To the editor: Republicans need to tell President Trump that for the good of the country it’s time for him to go. The political and security crises of these last two weeks alone have deeply wounded his presidency, and they were all self-inflicted. (“Republicans need to screw up their courage and tell Trump to go,” Opinion, May 17)
But Vice President Mike Pence, who would succeed Trump, is subject to concern over his integrity and complicity in these scandals.

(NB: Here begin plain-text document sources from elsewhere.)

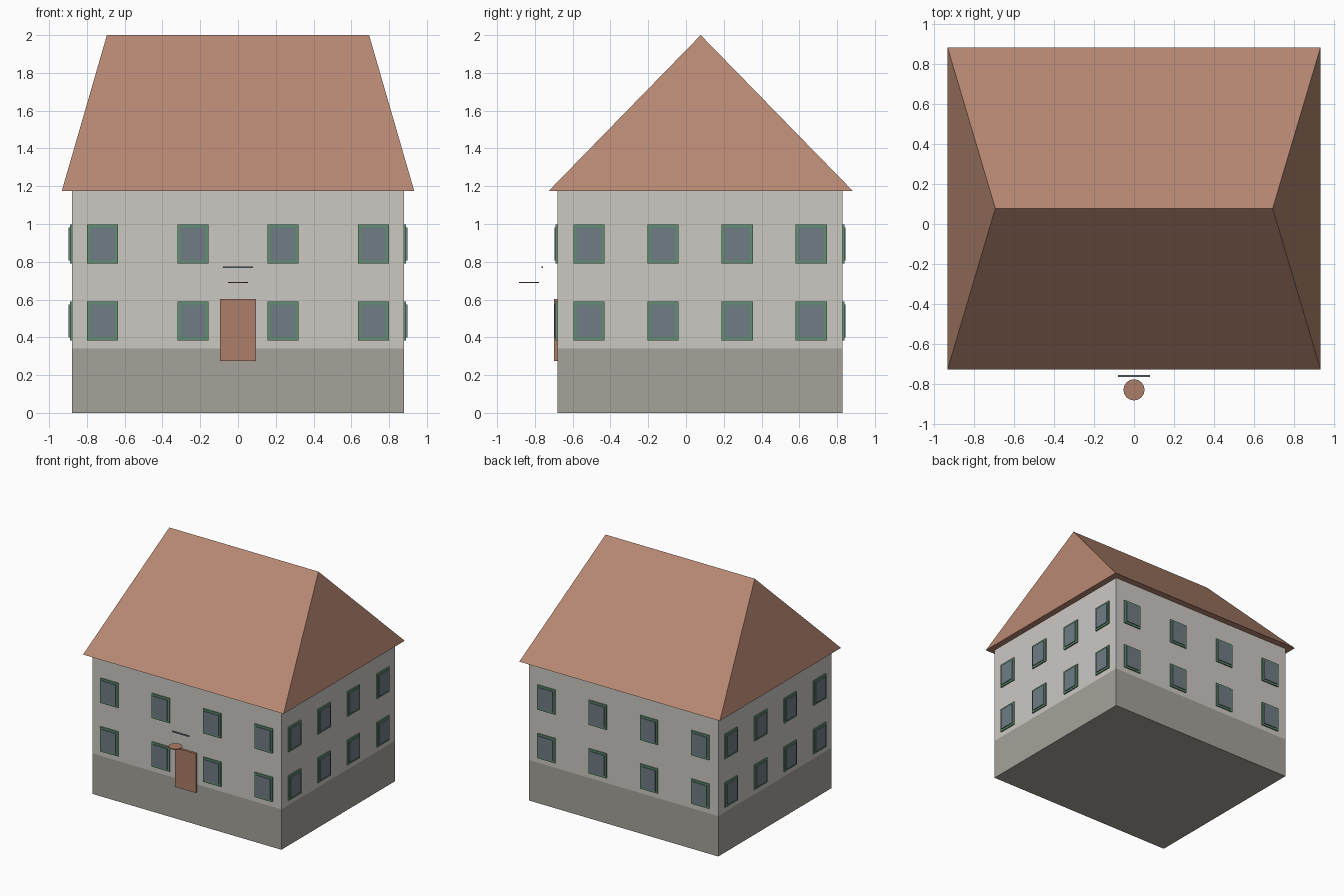
import bpy
import bmesh
from mathutils import Matrix, Vector

if "Cube" in bpy.data.objects:
    bpy.data.objects.remove(bpy.data.objects["Cube"])


def material(name, rgb):
    """Flat material from 0-255 display values."""
    lin = [((c / 255 + 0.055) / 1.055) ** 2.4 for c in rgb] + [1]
    mat = bpy.data.materials.new(name)
    mat.use_nodes = True
    mat.diffuse_color = lin
    mat.node_tree.nodes["Principled BSDF"].inputs["Base Color"].default_value = lin
    return mat


WALL = material("wall plaster", (204, 200, 196))
BASE = material("plinth stone", (166, 162, 155))
ROOF = material("roof tile", (184, 136, 115))
DOOR = material("door wood", (174, 126, 104))
FRAME = material("frame green", (98, 144, 114))
GLASS = material("window glass", (111, 124, 133))


def make_object(name, bm, mat):
    bmesh.ops.recalc_face_normals(bm, faces=bm.faces)
    mesh = bpy.data.meshes.new(name)
    bm.to_mesh(mesh)
    bm.free()
    mesh.materials.append(mat)
    obj = bpy.data.objects.new(name, mesh)
    bpy.context.collection.objects.link(obj)
    return obj


def box(name, lo, hi, mat):
    lo, hi = Vector(lo), Vector(hi)
    bm = bmesh.new()
    bmesh.ops.create_cube(bm, size=1, matrix=Matrix.Translation((lo + hi) / 2)
                          @ Matrix.Diagonal((*(hi - lo), 1)))
    return make_object(name, bm, mat)


# House body
X, Y0, Y1 = 0.88, -0.68, 0.828
EAVE = 1.175
box("plinth", (-X, Y0, 0), (X, Y1, 0.34), BASE)
box("walls", (-X, Y0, 0.34), (X, Y1, EAVE), WALL)

# Half-hipped roof: the top of a flat rectangle drawn in to a ridge
bm = bmesh.new()
eaves = [bm.verts.new((x, y, EAVE)) for x, y in
         ((-0.933, -0.727), (0.933, -0.727), (0.933, 0.883), (-0.933, 0.883))]
left, right = (bm.verts.new((x, 0.078, 2)) for x in (0.694, -0.694))
a, b, c, d = eaves
for face in ((a, b, c, d), (a, b, left, right), (c, d, right, left),
             (b, c, left), (d, a, right)):
    bm.faces.new(face)
make_object("roof", bm, ROOF)


def window(name, point, turn, z):
    """Green frame with a raised pane, turned to face outward from a wall."""
    place = Matrix.Translation((*point, z)) @ Matrix.Rotation(turn, 4, "Z")
    for part, w, h, out, mat in (("frame", 0.165, 0.207, 0.01, FRAME),
                                 ("pane", 0.133, 0.175, 0.017, GLASS)):
        obj = box(f"{name}_{part}", (-w / 2, -out, -h / 2), (w / 2, 0.005, h / 2), mat)
        obj.data.transform(place)


# Windows: two storeys on all four walls
QUARTER = 1.5707963
for storey, z in (("lower", 0.486), ("upper", 0.894)):
    for i in range(4):
        x = (-0.717, -0.239, 0.239, 0.717)[i]
        y = -0.513 + i * 0.392
        window(f"front_{storey}_window_{i}", (x, Y0), 0, z)
        window(f"back_{storey}_window_{i}", (x, Y1), 2 * QUARTER, z)
        window(f"left_{storey}_window_{i}", (X, y), QUARTER, z)
        window(f"right_{storey}_window_{i}", (-X, y), -QUARTER, z)

# Entrance: door, hanging bar and small round canopy
box("door", (-0.096, Y0 - 0.018, 0.275), (0.096, Y0 + 0.005, 0.604), DOOR)
box("sign_bar", (-0.08, -0.765, 0.766), (0.08, -0.756, 0.776), GLASS)
bm = bmesh.new()
bmesh.ops.create_cone(bm, cap_ends=True, segments=16, radius1=0.053, radius2=0.053,
                      depth=0.007, matrix=Matrix.Translation((0, -0.83, 0.69)))
make_object("round_canopy", bm, DOOR)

As conservative commentator Bill Kristol said in January, “Trump corrupts,” meaning those intimately involved with Trump and his presidential campaign will forever operate under a poisonous cloud of association with him.
House Speaker Paul Ryan (R-Wis.) would be in line for the presidency after Pence, and now a secret recording of him silencing his fellow Republicans from chattering about Trump and Russia taints him too.
Walter Dominguez, Los Angeles
To the editor: Although it is becoming ever more apparent that Trump is unfit for the presidency, I have qualms about the prospect of his possible departure. If the erratic behavior and ignorance of this administration give way to a smoother operation, will the public relapse into docile acquiescence?
The Republican Party and Trump want to pursue the same policies. Presumably the GOP would have smoother sailing without Trump in enacting tax cuts primarily for the rich; fewer safeguards for workers, consumers and minorities; regulations that would speed up climate change and despoil the environment; and privatization of important government functions.
If Trump goes, will citizens continue to mobilize against these extraordinary assaults?
Grace Bertalot, Anaheim
To the editor: Max Boot is certainly correct about one thing: If Trump does resign, it will be because his fellow Republicans force him to. He will not resign because of anything House Minority Leader Nancy Pelosi (D-San Francisco), Senate Minority Leader Chuck Schumer (D-N.Y.) or any other Democrat says about him.
I expect Trump to weather the storm and fight back with everything he has.
As for the good of the country, both the Republicans and Democrats have proved they are far more interested in their own political parties. If and when Republican legislators feel that not removing Trump from office will hurt their own chances of reelection, only then will they finally act.
Charles Reilly, Manhattan Beach
To the editor: Republicans should definitely tell Trump it is time to go, but they’d be preaching to the choir. Trump has recently lamented that he misses his old life and shown contempt for the job by golfing more weekends than actually governing.
Perhaps all these admissions and Russian photos and leaks are from him. He is, after all, the master manipulator.
We can only hope that Trump’s selfishness will motivate him to resign and return to the life he misses so much so we can return to the life that Americans miss so much.
Rosemary Chiaverini, Sherman Oaks
To the editor: Renfield picking imaginary flies out of the air in “Dracula” is no match for Trump’s unhinged presidency.
A “witch hunt?” I think not. At no point does Trump take responsibility or offer contrition for his countless irrational missteps and lies.
Drowning in his own delusional desperation, might he just “fire” himself and ride out in a blaze of “victimized” glory? Don’t be surprised.
Laurie Levin, Pacific Palisades